This is true even when you look at subsets of Republicans. Based on my statistical modeling, even among men who own guns and identify as strong Republicans there is about a 50-50 chance of supporting police permits for gun purchases.
3. Most polarization on gun control is outside the South
C0nventional accounts of public opinion about gun control often traffic in generalization and even stereotypes. For example, we’re told that Southerners love guns, which allegedly makes Southerners more likely to elect pro-gun politicians.
That may be true in some ways, but these stereotypes also obscure important findings. For example, the changes after 1994 are actually most pronounced among Republicans in the Northeast. After 1994, support for gun control drops among Republicans in this region — as well as among Democrats in the South.
All of these findings are particularly interesting because the long-standing gun-control question in the GSS is subtly aggressive. It essentially asks whether state approval for a gun is necessary — and organizations like the NRA end to oppose precisely this kind of government action. Meanwhile, gun-control advocates focus on smaller-bore provisions, such as policies that target gun-show loopholes, terror watch lists, or military-style rifles.

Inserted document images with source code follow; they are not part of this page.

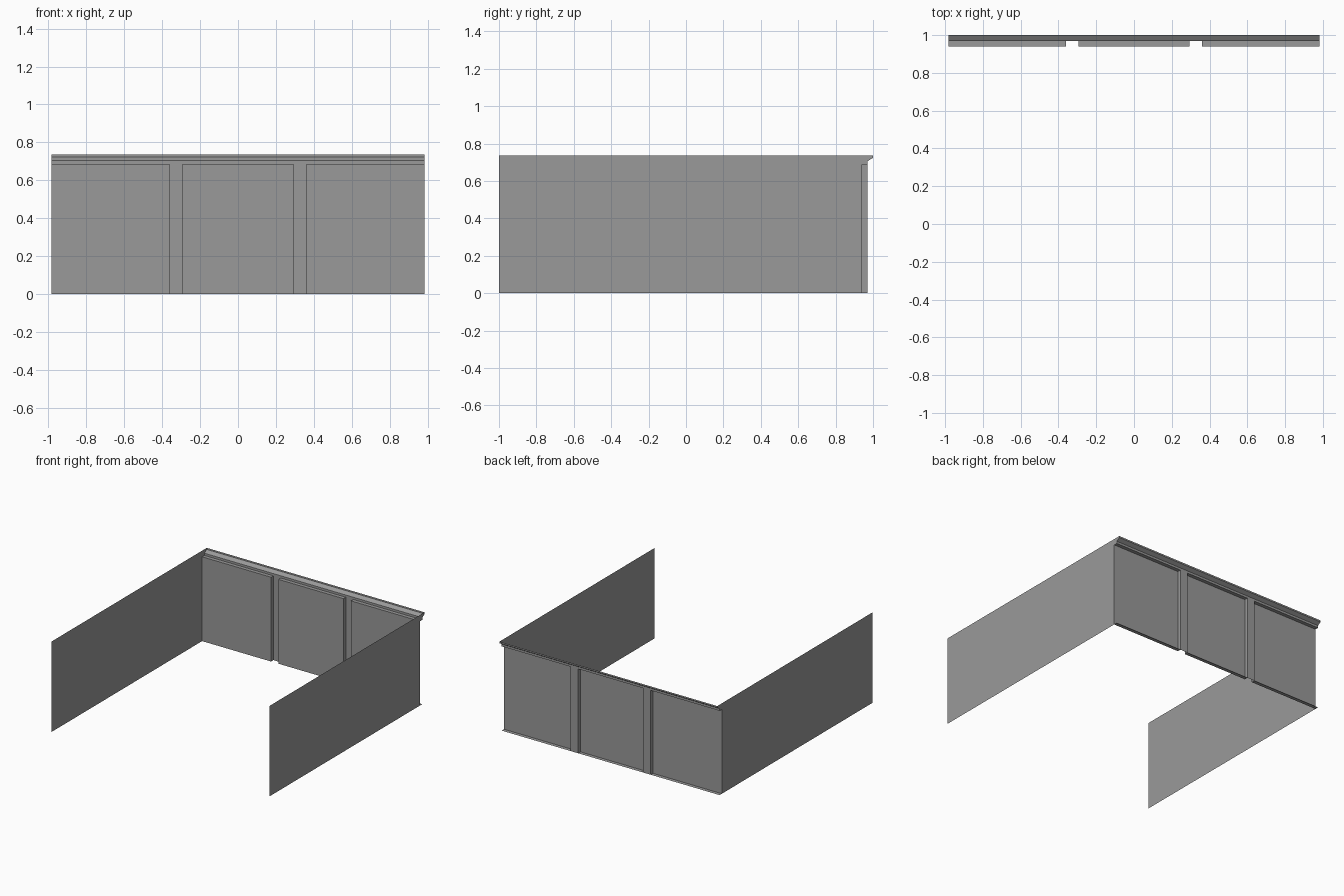
import bpy, bmesh
from mathutils import Vector

cube = bpy.data.objects.get("Cube")
if cube:
    bpy.data.objects.remove(cube, do_unlink=True)

HALF = 0.982                  # half width
INNER, OUTER, LIP = 0.94, 0.97, 1.0   # depth of panels, pilasters, cornice
LEDGE, NECK, EAVE, TOP = 0.687, 0.705, 0.724, 0.737
PIL_IN, PIL_OUT = 0.293, 0.36

grey = bpy.data.materials.new("plain grey")
grey.use_nodes = True
colour = (0.32, 0.32, 0.32, 1)
grey.diffuse_color = colour
grey.node_tree.nodes["Principled BSDF"].inputs["Base Color"].default_value = colour


def finish(name, bm):
    mesh = bpy.data.meshes.new(name)
    bm.to_mesh(mesh)
    bm.free()
    mesh.materials.append(grey)
    bpy.context.collection.objects.link(bpy.data.objects.new(name, mesh))


def sheet(name, profile, sweep):
    """Sweep an open profile into a thin sheet facing outwards."""
    bm = bmesh.new()
    near = [bm.verts.new(p) for p in profile]
    far = [bm.verts.new(Vector(p) + Vector(sweep)) for p in profile]
    for i in range(len(profile) - 1):
        bm.faces.new((near[i], near[i + 1], far[i + 1], far[i]))
    finish(name, bm)


# Recessed back panels with a ledge at top and bottom
for name, x0, x1 in (("right_panel", -HALF, -PIL_OUT),
                     ("middle_panel", -PIL_IN, PIL_IN),
                     ("left_panel", PIL_OUT, HALF)):
    sheet(name, [(x0, OUTER, 0), (x0, INNER, 0), (x0, INNER, LEDGE), (x0, OUTER, LEDGE)],
          (x1 - x0, 0, 0))

# Raised pilasters between the panels
for name, x0, x1 in (("right_pilaster", -PIL_OUT, -PIL_IN),
                     ("left_pilaster", PIL_IN, PIL_OUT)):
    sheet(name, [(x1, INNER, 0), (x1, OUTER, 0), (x0, OUTER, 0), (x0, INNER, 0)],
          (0, 0, LEDGE))

# Cornice along the top of the back wall
sheet("cornice", [(-HALF, OUTER, LEDGE), (-HALF, OUTER, NECK),
                  (-HALF, LIP, EAVE), (-HALF, LIP, TOP)], (2 * HALF, 0, 0))

# Side walls, cut to the outline of the back wall
outline = [(-1, 0), (INNER, 0), (INNER, LEDGE), (OUTER, LEDGE),
           (OUTER, NECK), (LIP, EAVE), (LIP, TOP), (-1, TOP)]
for name, side in (("left_wall", 1), ("right_wall", -1)):
    bm = bmesh.new()
    bm.faces.new([bm.verts.new((side * HALF, y, z)) for y, z in outline[::side]])
    finish(name, bm)
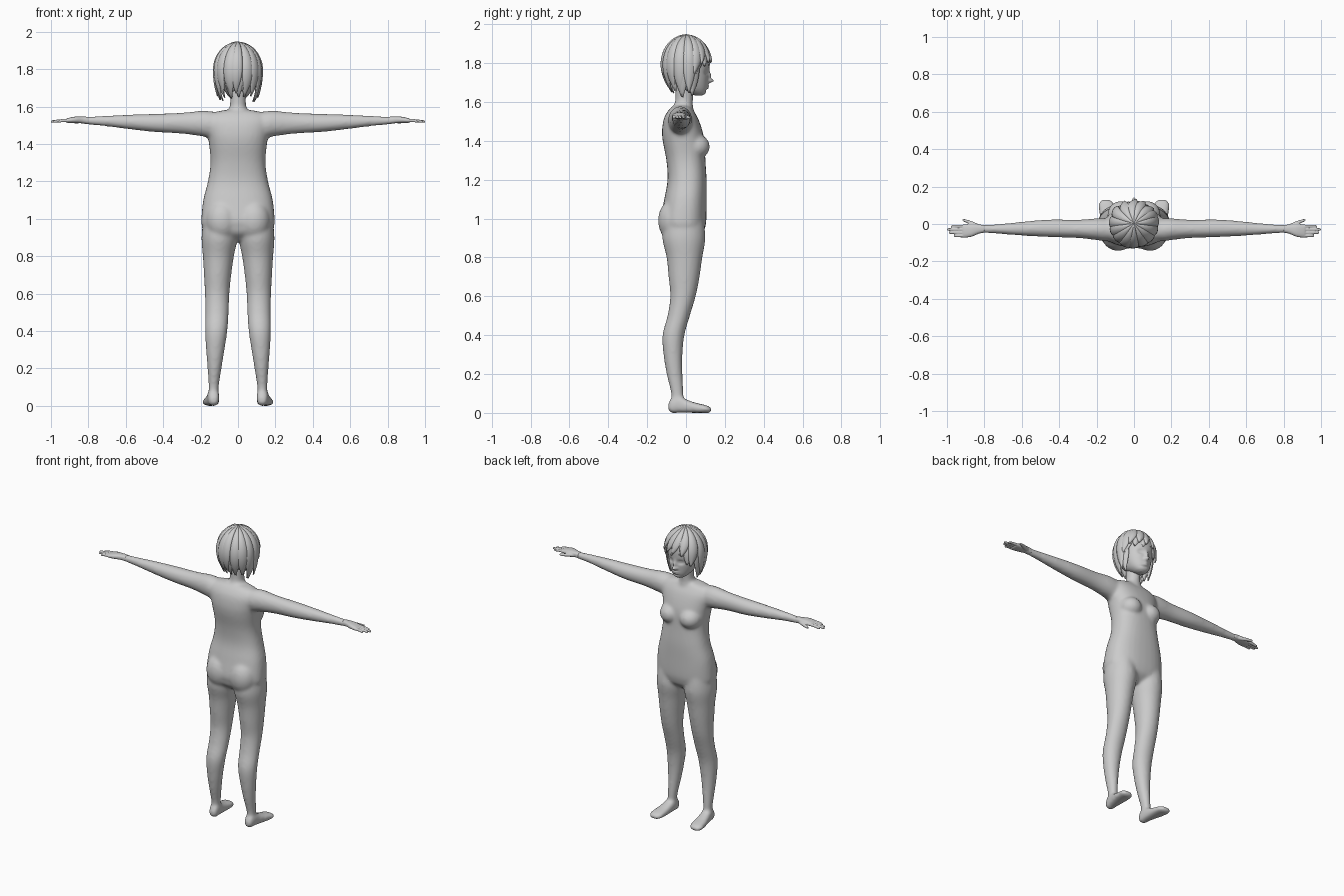
import bpy, bmesh, math, random
from mathutils import Vector

random.seed(4)
ORDER = {'x': (0, 1, 2), 'y': (1, 0, 2), 'z': (2, 0, 1)}


def spline(p, i, t):
    """Catmull-Rom between stations i and i+1."""
    a, b, c, d = p[max(i - 1, 0)], p[i], p[i + 1], p[min(i + 2, len(p) - 1)]
    return [0.5 * (2 * b[k] + (c[k] - a[k]) * t + (2 * a[k] - 5 * b[k] + 4 * c[k] - d[k]) * t * t
                   + (3 * b[k] - a[k] - 3 * c[k] + d[k]) * t ** 3) for k in range(len(b))]


def loft(bm, axis, stations, side=1, steps=5, seg=32, power=2.0):
    """Closed tube; station = (position, min1, max1, min2, max2)."""
    o = ORDER[axis]
    rows = [spline(stations, i, s / steps) for i in range(len(stations) - 1) for s in range(steps)]
    rows.append(stations[-1])
    rings = []
    for p, a0, a1, b0, b1 in rows:
        ring = []
        for k in range(seg):
            ang = 2 * math.pi * k / seg
            c, s = math.cos(ang), math.sin(ang)
            co = [0, 0, 0]
            co[o[0]] = p
            co[o[1]] = (a0 + a1) / 2 + (a1 - a0) / 2 * math.copysign(abs(c) ** (2 / power), c)
            co[o[2]] = (b0 + b1) / 2 + (b1 - b0) / 2 * math.copysign(abs(s) ** (2 / power), s)
            co[0] *= side
            ring.append(bm.verts.new(co))
        rings.append(ring)
    for r, q in zip(rings, rings[1:]):
        for k in range(seg):
            bm.faces.new((r[k], r[(k + 1) % seg], q[(k + 1) % seg], q[k]))
    bm.faces.new(rings[0])
    bm.faces.new(rings[-1])


def blob(bm, loc, size):
    """Ellipsoid."""
    new = bmesh.ops.create_uvsphere(bm, u_segments=24, v_segments=16, radius=1)['verts']
    for v in new:
        v.co = Vector([l + s * c for l, s, c in zip(loc, size, v.co)])


def finish(bm, name, voxel=0, smooth=0):
    bmesh.ops.recalc_face_normals(bm, faces=bm.faces[:])
    me = bpy.data.meshes.new(name)
    bm.to_mesh(me)
    bm.free()
    me.polygons.foreach_set('use_smooth', [True] * len(me.polygons))
    ob = bpy.data.objects.new(name, me)
    bpy.context.collection.objects.link(ob)
    if voxel:
        m = ob.modifiers.new('blend', 'REMESH')
        m.mode, m.voxel_size, m.use_smooth_shade = 'VOXEL', voxel, True
        m = ob.modifiers.new('soften', 'SMOOTH')
        m.factor, m.iterations = 0.5, smooth
    return ob


# Body: torso, neck, bust, buttocks, arms, legs and feet blended together
bm = bmesh.new()
torso = [(.88, .08, -.06, .04), (.92, .165, -.11, .085), (.96, .193, -.125, .10), (1.0, .196, -.13, .105),
         (1.1, .186, -.112, .106), (1.2, .161, -.095, .106), (1.3, .147, -.101, .10), (1.4, .155, -.12, .095),
         (1.46, .165, -.123, .082), (1.52, .175, -.112, .06), (1.56, .15, -.088, .035), (1.58, .08, -.065, .02)]
loft(bm, 'z', [(z, -w, w, b, f) for z, w, b, f in torso], power=2.4)
loft(bm, 'z', [(1.53, -.08, .08, -.09, .045), (1.58, -.055, .055, -.066, .036), (1.61, -.043, .043, -.055, .036),
               (1.70, -.045, .045, -.055, .04)])
leg = [(1.0, .02, .185, -.11, .09), (.9, .004, .195, -.122, .1), (.8, .022, .188, -.1, .084),
       (.7, .036, .182, -.09, .07), (.6, .046, .177, -.081, .05), (.5, .05, .175, -.095, .02),
       (.4, .057, .176, -.121, -.008), (.3, .072, .171, -.116, -.018), (.2, .088, .163, -.1, -.018),
       (.1, .103, .157, -.077, -.013), (.04, .103, .157, -.078, -.013)]
foot = [(-.092, .115, .145, .015, .045), (-.075, .102, .158, 0, .075), (-.04, .1, .164, 0, .09),
        (0, .1, .172, 0, .07), (.05, .1, .184, 0, .052), (.09, .102, .19, 0, .043),
        (.118, .112, .186, 0, .034), (.133, .135, .168, .008, .022)]
arm = [(.06, -.085, .025, 1.45, 1.565), (.15, -.092, .03, 1.435, 1.575), (.2, -.086, .03, 1.442, 1.577),
       (.3, -.075, .023, 1.455, 1.567), (.45, -.07, .024, 1.464, 1.561), (.6, -.062, .012, 1.481, 1.556),
       (.72, -.053, 0, 1.496, 1.55), (.81, -.047, -.004, 1.504, 1.546), (.84, -.047, -.004, 1.507, 1.546)]
for s in (-1, 1):
    loft(bm, 'z', leg, s)
    loft(bm, 'y', foot, s, power=2.6)
    loft(bm, 'x', arm, s)
    blob(bm, (.072 * s, .05, 1.37), (.07, .073, .065))
    blob(bm, (.085 * s, -.062, .99), (.088, .082, .11))
finish(bm, 'body', .009, 10)

# Hands: palm, four fingers and a thumb
fingers = [(-.012, .978), (-.029, 1.0), (-.046, .99), (-.063, .965)]
for s, label in ((-1, 'left'), (1, 'right')):
    bm = bmesh.new()
    loft(bm, 'x', [(.80, -.046, -.005, 1.506, 1.545), (.83, -.052, -.003, 1.51, 1.546),
                   (.87, -.068, -.001, 1.512, 1.546), (.91, -.073, -.003, 1.513, 1.538),
                   (.918, -.068, -.007, 1.517, 1.532)], s, power=2.5)
    for y, tip in fingers:
        loft(bm, 'x', [(.89, y - .009, y + .009, 1.517, 1.536), (.94, y - .008, y + .008, 1.516, 1.533),
                       (tip - .008, y - .007, y + .007, 1.513, 1.527),
                       (tip, y - .003, y + .003, 1.516, 1.522)], s, seg=16)
    loft(bm, 'x', [(.82, -.03, -.006, 1.512, 1.536), (.86, -.016, .012, 1.51, 1.534),
                   (.89, .004, .022, 1.511, 1.528), (.91, .012, .027, 1.512, 1.525),
                   (.917, .018, .024, 1.516, 1.522)], s, seg=16)
    finish(bm, label + '_hand', .0035, 2)

# Head: lofted skull with sculpted face
bm = bmesh.new()
skull = [(1.634, .02, .045, .085), (1.645, .04, .015, .1), (1.67, .063, -.035, .109), (1.71, .082, -.075, .114),
         (1.76, .093, -.098, .118), (1.82, .1, -.107, .121), (1.87, .094, -.098, .111), (1.91, .07, -.07, .08),
         (1.93, .035, -.035, .04), (1.934, .012, -.01, .014)]
loft(bm, 'z', [(z, -w, w, b, f) for z, w, b, f in skull], steps=9, seg=96, power=2.15)
#        x, z, x radius, z radius, push
face = [(0, 1.708, .014, .010, .024), (0, 1.732, .010, .024, .014), (.036, 1.752, .018, .013, -.013),
        (-.036, 1.752, .018, .013, -.013), (.036, 1.752, .012, .006, .006), (-.036, 1.752, .012, .006, .006),
        (0, 1.682, .018, .005, .007), (0, 1.671, .016, .005, .006), (0, 1.659, .025, .005, -.004)]
for v in bm.verts:
    if v.co.y > .03:
        v.co.y += sum(a * math.exp(-((v.co.x - x) / rx) ** 2 - ((v.co.z - z) / rz) ** 2)
                      for x, z, rx, rz, a in face)
for s in (-1, 1):
    blob(bm, (.096 * s, .002, 1.75), (.012, .02, .034))
finish(bm, 'head')


# Hair: overlapping locks fanning out from the crown
def lock(bm, azimuth, half, end, scale, sweep):
    rows, cols, grid = 16, 8, []
    for i in range(rows + 1):
        t = i / rows
        limit = math.acos(max(-1, min(1, (end - 1.795) / .15))) if end > 1.795 else math.pi / 2
        drop = max(0, 1.795 - end)
        path = t * (limit * .135 + drop)
        th = min(path / .135, limit)
        z, r = 1.795 + .15 * math.cos(th), math.sin(th)
        low = max(0, path - limit * .135)
        z -= low
        back = max(0, -math.cos(azimuth))
        r *= 1 - (.2 + .26 * back) * (low / .15) ** 2
        w = half * (1 if t < .6 else max(.04, 1 - ((t - .6) / .4) ** 2))
        row = []
        for j in range(cols + 1):
            u = 2 * j / cols - 1
            a = azimuth + u * w + sweep * t * t
            k = r * scale * (1.0 - .055 * u * u)
            row.append(bm.verts.new((.133 * k * math.sin(a), .003 + .131 * k * math.cos(a),
                                     z - (1 - scale) * .12 - .004 * u * u)))
        grid.append(row)
    for p, q in zip(grid, grid[1:]):
        for j in range(cols):
            bm.faces.new((p[j], p[j + 1], q[j + 1], q[j]))


def hair_end(a):
    a = abs((a + math.pi) % (2 * math.pi) - math.pi)
    if a < .75:
        return 1.805
    if a < 1.1:
        return 1.74
    return 1.64 if a < 2.1 else 1.655


bm = bmesh.new()
for layer, (count, half, scale) in enumerate(((14, .33, .93), (15, .25, 1.0))):
    for i in range(count):
        az = 2 * math.pi * (i + .5 * layer) / count
        front = math.cos(az) > .5
        lock(bm, az + random.uniform(-.05, .05), half, hair_end(az) + random.uniform(-.01, .02),
             scale + random.uniform(-.02, .01), .25 if front else random.uniform(-.08, .08))
hair = finish(bm, 'hair')
mod = hair.modifiers.new('thickness', 'SOLIDIFY')
mod.thickness, mod.offset = .006, 0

Of course, there are many reasons majority support for gun control does not translate into congressional action. For one, the intensity of opinion, and the resulting political activism, favors gun-control opponents. This poses a challenge to gun-control supporters. One solution suggested by these data: link gun control to the police, generally one of the more trusted public institutions. If the police — not just “the government” in general — had to issue gun permits, that could prove more palatable to at least some Americans.
Steven V. Miller is Assistant Professor of Political Science at Clemson University.